Martin Schulz has turned the SPD’s fortunes around. He’s done the same for the Greens too, but not for the better. While Angela Merkel’s challenger is reviving tired Social Democrats the Greens are slipping in the polls.
It may be a bit early, but nonetheless interesting to see where the trend in German politics is going. The center-left Social Democratic Party (SPD), which has been in decline for years, has jumped by a third in voter popularity in the space of a few weeks. And in the same period, the Greens have fallen by a third, or so say the opinion polls.
The wrong issues?
The Greens are no strangers to a sudden drop in favor among potential voters. Four years ago, they only managed a very modest 8.4 percent representation in parliamentary elections - around a third less than expected. They are currently not even the third-strongest party in parliament, having been overtaken slightly by the Left party.
The Greens have partly done this to themselves by focusing on insignificant non-issues, such as their 2013 proposal for a weekly Veggie Day, where canteens would be obliged to serve only vegetarian options once a week. That turned off even long-standing Green party supporters. Also in 2013 came the damaging discussion over the role of some Green party members who, in the 1980s, advocated on behalf of pedophiles. Suddenly, the Greens found themselves cast in the role of a fringe party with some strange views.
Now, four years later, the Greens are potentially focusing again on the wrong issues. Its two top representatives, Cem Özdemir and Katrin Göring-Eckardt are clearly trying to revive the party's core by putting climate change front and center. It seems honorable, but in this era of right-wing populism and issues around social justice and equality, it's also risky.
Climate change in the era of populism
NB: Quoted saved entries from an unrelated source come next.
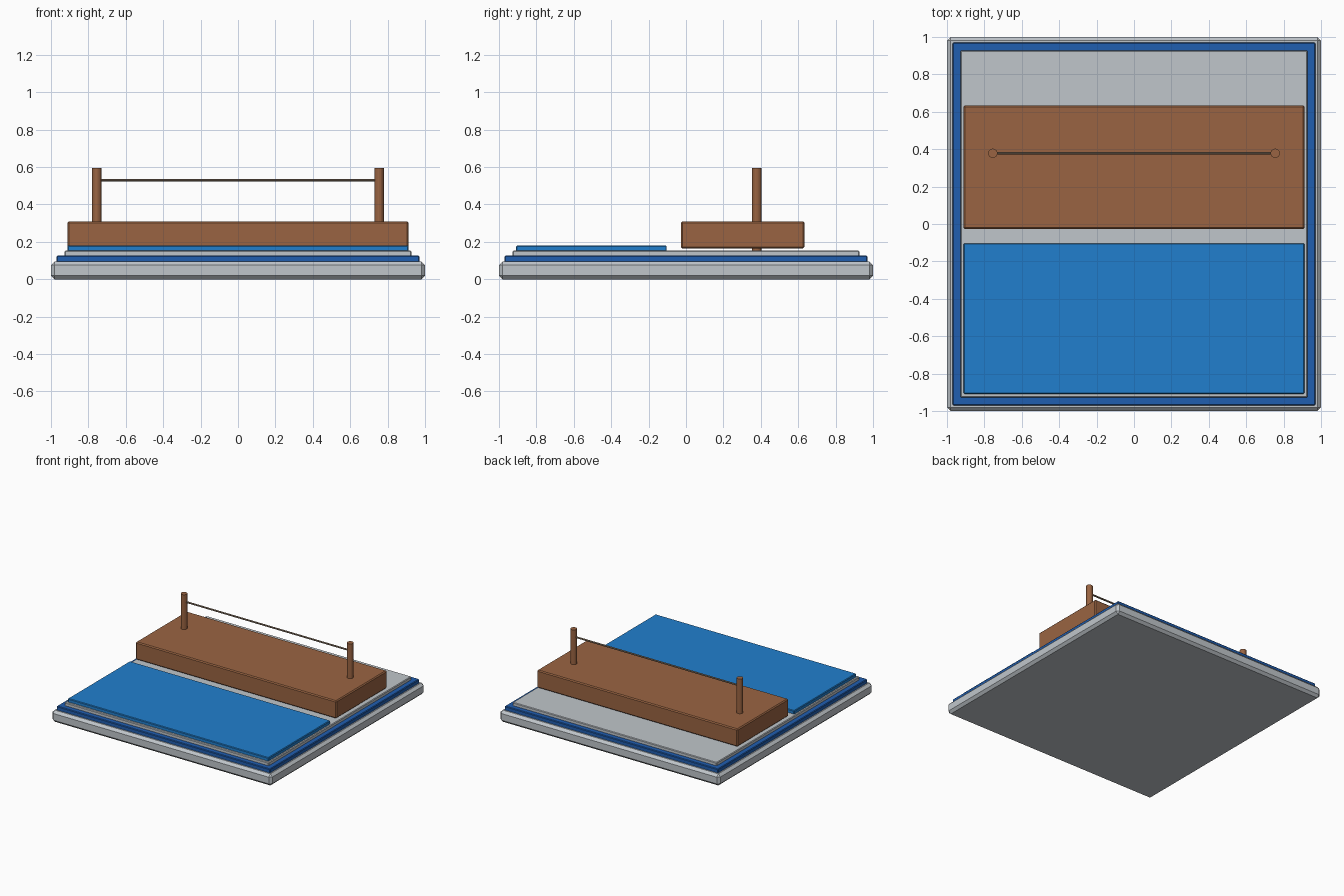
import bpy, bmesh, math
from mathutils import Matrix

if "Cube" in bpy.data.objects:
    bpy.data.objects.remove(bpy.data.objects["Cube"])


def material(name, rgb):
    m = bpy.data.materials.new(name)
    lin = [c / 12.92 if c <= 0.04045 else ((c + 0.055) / 1.055) ** 2.4
           for c in (v / 255 for v in rgb)]
    m.diffuse_color = (*lin, 1)
    m.use_nodes = True
    m.node_tree.nodes["Principled BSDF"].inputs["Base Color"].default_value = m.diffuse_color
    return m


grey = material("light grey", (192, 198, 203))
deep_blue = material("deep blue", (32, 94, 176))
bright_blue = material("bright blue", (33, 127, 206))
brown = material("wood brown", (154, 100, 66))
wire = material("wire grey brown", (140, 120, 100))


def finish(bm, name, mat):
    me = bpy.data.meshes.new(name)
    bm.to_mesh(me)
    bm.free()
    me.materials.append(mat)
    ob = bpy.data.objects.new(name, me)
    bpy.context.collection.objects.link(ob)
    return ob


def slab(name, lo, hi, bevel, mat):
    """Box between two corners with a chamfer on every edge."""
    size = [b - a for a, b in zip(lo, hi)]
    mid = [(a + b) / 2 for a, b in zip(lo, hi)]
    bm = bmesh.new()
    bmesh.ops.create_cube(bm, size=1, matrix=Matrix.Translation(mid) @ Matrix.Diagonal((*size, 1)))
    bmesh.ops.bevel(bm, geom=bm.edges[:], offset=bevel, offset_type='OFFSET',
                    segments=1, profile=0.5, affect='EDGES')
    return finish(bm, name, mat)


def rod(name, centre, radius, length, sides, mat, rot=None):
    bm = bmesh.new()
    bmesh.ops.create_cone(bm, cap_ends=True, segments=sides, radius1=radius, radius2=radius,
                          depth=length, matrix=Matrix.Translation(centre) @ (rot or Matrix()))
    return finish(bm, name, mat)


# stepped plinth
slab("base", (-1, -1, 0), (1, 1, 0.095), 0.02, grey)
slab("blue_border", (-0.97, -0.97, 0.09), (0.97, 0.97, 0.127), 0.005, deep_blue)
slab("upper_deck", (-0.928, -0.928, 0.12), (0.928, 0.928, 0.153), 0.005, grey)

# blue panel at the front and raised wooden block behind it
slab("front_panel", (-0.912, -0.908, 0.145), (0.912, -0.103, 0.181), 0.005, bright_blue)
slab("wooden_block", (-0.912, -0.028, 0.165), (0.912, 0.634, 0.31), 0.008, brown)

# posts with a rail strung between them
for side, x in (("left", -0.755), ("right", 0.755)):
    rod(side + "_post", (x, 0.378, 0.372), 0.025, 0.446, 16, brown)
rod("rail", (0, 0.378, 0.53), 0.007, 1.5, 8, wire, Matrix.Rotation(math.pi / 2, 4, 'Y'))
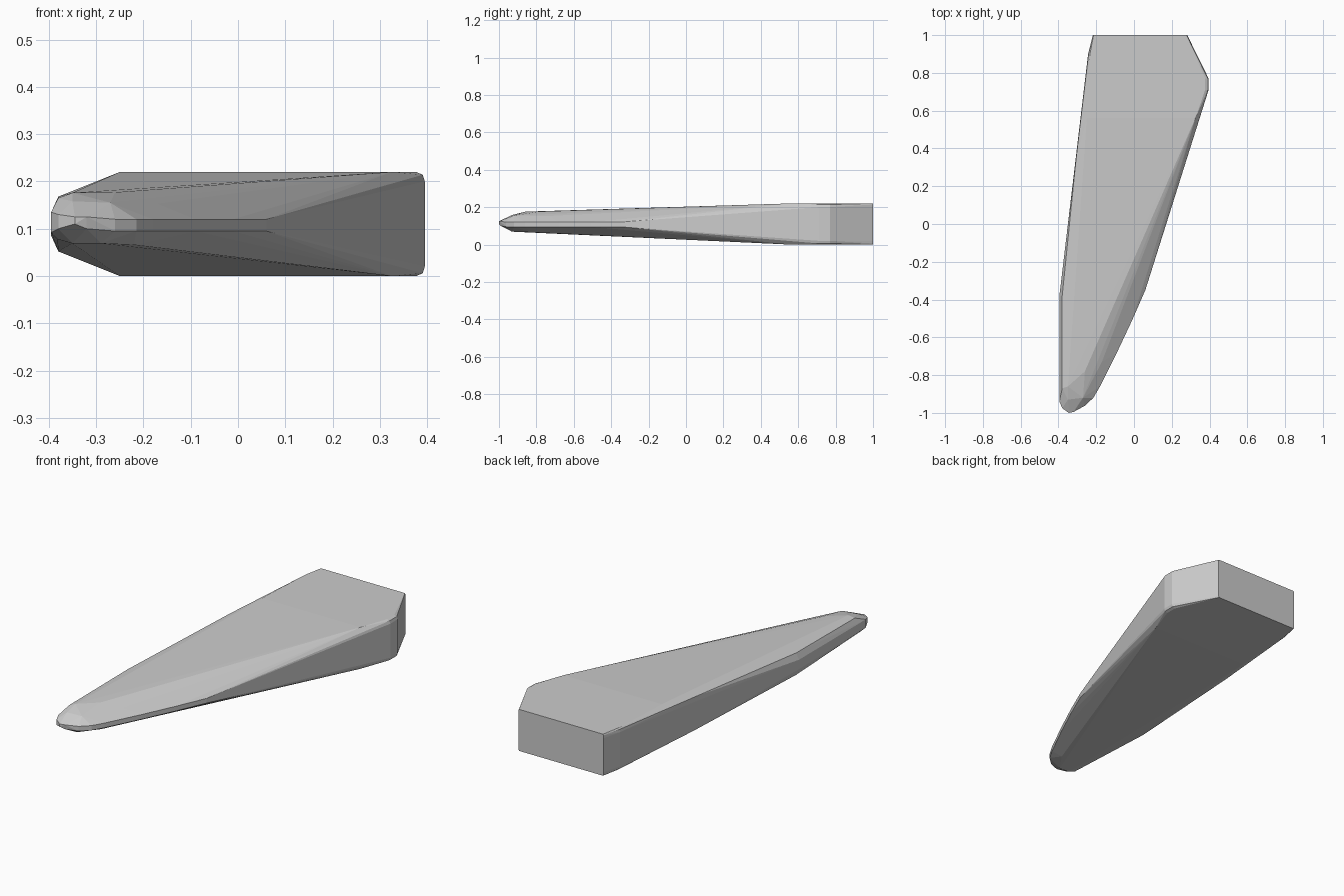
import bpy, bmesh, math

MID = 0.11


def mirrored(x, y, half):
    """Matching points above and below the mid height."""
    return [(x, y, MID + half), (x, y, MID - half)]


points = []

# Thick butt end: slightly rounded upper and lower rims
for x, y, inset in [(-0.218, 1.0, 0.004), (0.282, 1.0, -0.004),
                    (-0.243, 0.90, 0.010), (0.395, 0.77, -0.018),
                    (0.395, 0.71, -0.018)]:
    points += mirrored(x + inset, y, 0.11)
    points += mirrored(x + inset * 0.25, y, 0.104)
    points += mirrored(x, y, 0.09)
points += mirrored(-0.25, 0.56, 0.11)
points += mirrored(0.325, 0.56, 0.11)

# Straight left flank, narrowing in height toward the tip
points += mirrored(-0.305, 0.36, 0.088)
points += mirrored(-0.380, -0.38, 0.058)
points += mirrored(-0.395, -0.38, 0.025)

# Curved right cutting ridge
for x, y in [(0.06, -0.35), (-0.01, -0.51), (-0.09, -0.68),
             (-0.18, -0.86), (-0.215, -0.92), (-0.26, -0.962)]:
    points += [(x, y, 0.12), (x, y, 0.095)]

# Blunt faceted tip
points += [(-0.32, -0.995, 0.125), (-0.32, -0.99, 0.10),
           (-0.345, -1.0, 0.125), (-0.345, -1.0, 0.11),
           (-0.38, -0.975, 0.13), (-0.38, -0.975, 0.10),
           (-0.395, -0.94, 0.135), (-0.395, -0.94, 0.092),
           (-0.38, -0.87, 0.165), (-0.382, -0.92, 0.078),
           (-0.35, -0.86, 0.176), (-0.26, -0.78, 0.177),
           (-0.35, -0.93, 0.158), (-0.27, -0.92, 0.155),
           (-0.17, -0.73, 0.153),
           (-0.35, -0.93, 0.069), (-0.29, -0.93, 0.069),
           (-0.22, -0.83, 0.066)]

# Solid wedge wrapped around the control points
bm = bmesh.new()
for p in points:
    bm.verts.new(p)
hull = bmesh.ops.convex_hull(bm, input=bm.verts[:])
loose = [v for v in bm.verts if not v.link_faces]
bmesh.ops.delete(bm, geom=loose, context='VERTS')
bmesh.ops.dissolve_limit(bm, angle_limit=math.radians(0.5),
                         verts=bm.verts[:], edges=bm.edges[:])
bmesh.ops.recalc_face_normals(bm, faces=bm.faces[:])
mesh = bpy.data.meshes.new("tapered_wedge")
bm.to_mesh(mesh)
bm.free()
wedge = bpy.data.objects.new("tapered_wedge", mesh)
bpy.context.collection.objects.link(wedge)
The party is also focusing on other issues that are well-intentioned, but simply not a priority for many voters. It wants to see the end of factory farming, a reduction in the level of arms exports and the elimination of plastic carrier bags. At least, that's what the party's left wing wants, and they are a powerful faction. The Greens are due to present their election platform on March 10. It will be interesting to observe the dynamic between two of the party's leading members. Former Environment Minister Jürgen Trittin represents the party's left wing, while Baden-Württemberg's Winfried Kretschmann - the first and only Green state premier - speaks for the realists.
Both men have a tendency to regularly upset party discipline and endanger its hard-won consensus. Kretschmann has once again provoked a party crisis by praising the traditional form of marriage as the most preferred lifestyle in an essay he wrote for the German newspaper "Die Zeit." It was seen as a slap in the face to the Greens defense of "marriage for everyone."
The polarizing issue of refugees
Germany's treatment of refugees and the related issue of national security are bound to be huge topics in the upcoming election. But here too, the Greens have sidelined themselves politically. Even the fact that they are currently represented in 11 state governments isn't helping them to gain any political capital. The Greens are basically in agreement that the practice of deportation is bad, but there are still a few regional associations that do not want to deportation to be off the table completely.
Even the rhetoric following the mass attacks on women during the 2015 New Year's Eve festivities in Cologne had the Greens going on the defensive in the public debate. A top party representative said it was wrong to make the violent sexual assaults - carried out mainly by young men of North African descent, many of whom were refugees - a refugee issue. The argument was that the same sort of thing happens year after year at the Munich Oktoberfest. Even those who support the Greens have a hard time with that kind of discourse. The party is slowly starting to realize that it's not enough to just pass out "Refugees welcome" buttons.
The Schulz factor
Many supporters are now starting to fear that the big political topics - refugees, national security, the EU crisis and populism - are going to be negotiated at the expense of the Greens. With Martin Schulz, the SPD now has a top candidate who can mobilize the party and bring questions about social equality and justice back to the center of political debate.
But they could share in shaping the future if the pro-Schulz trend remains, and the Greens and the Left party were to make gains in time for the election. That would mean that a political first for Germany - a red-red-green coalition - could become a reality. Only of course, if the Merkel factor doesn't spell the end of this left-wing fantasy.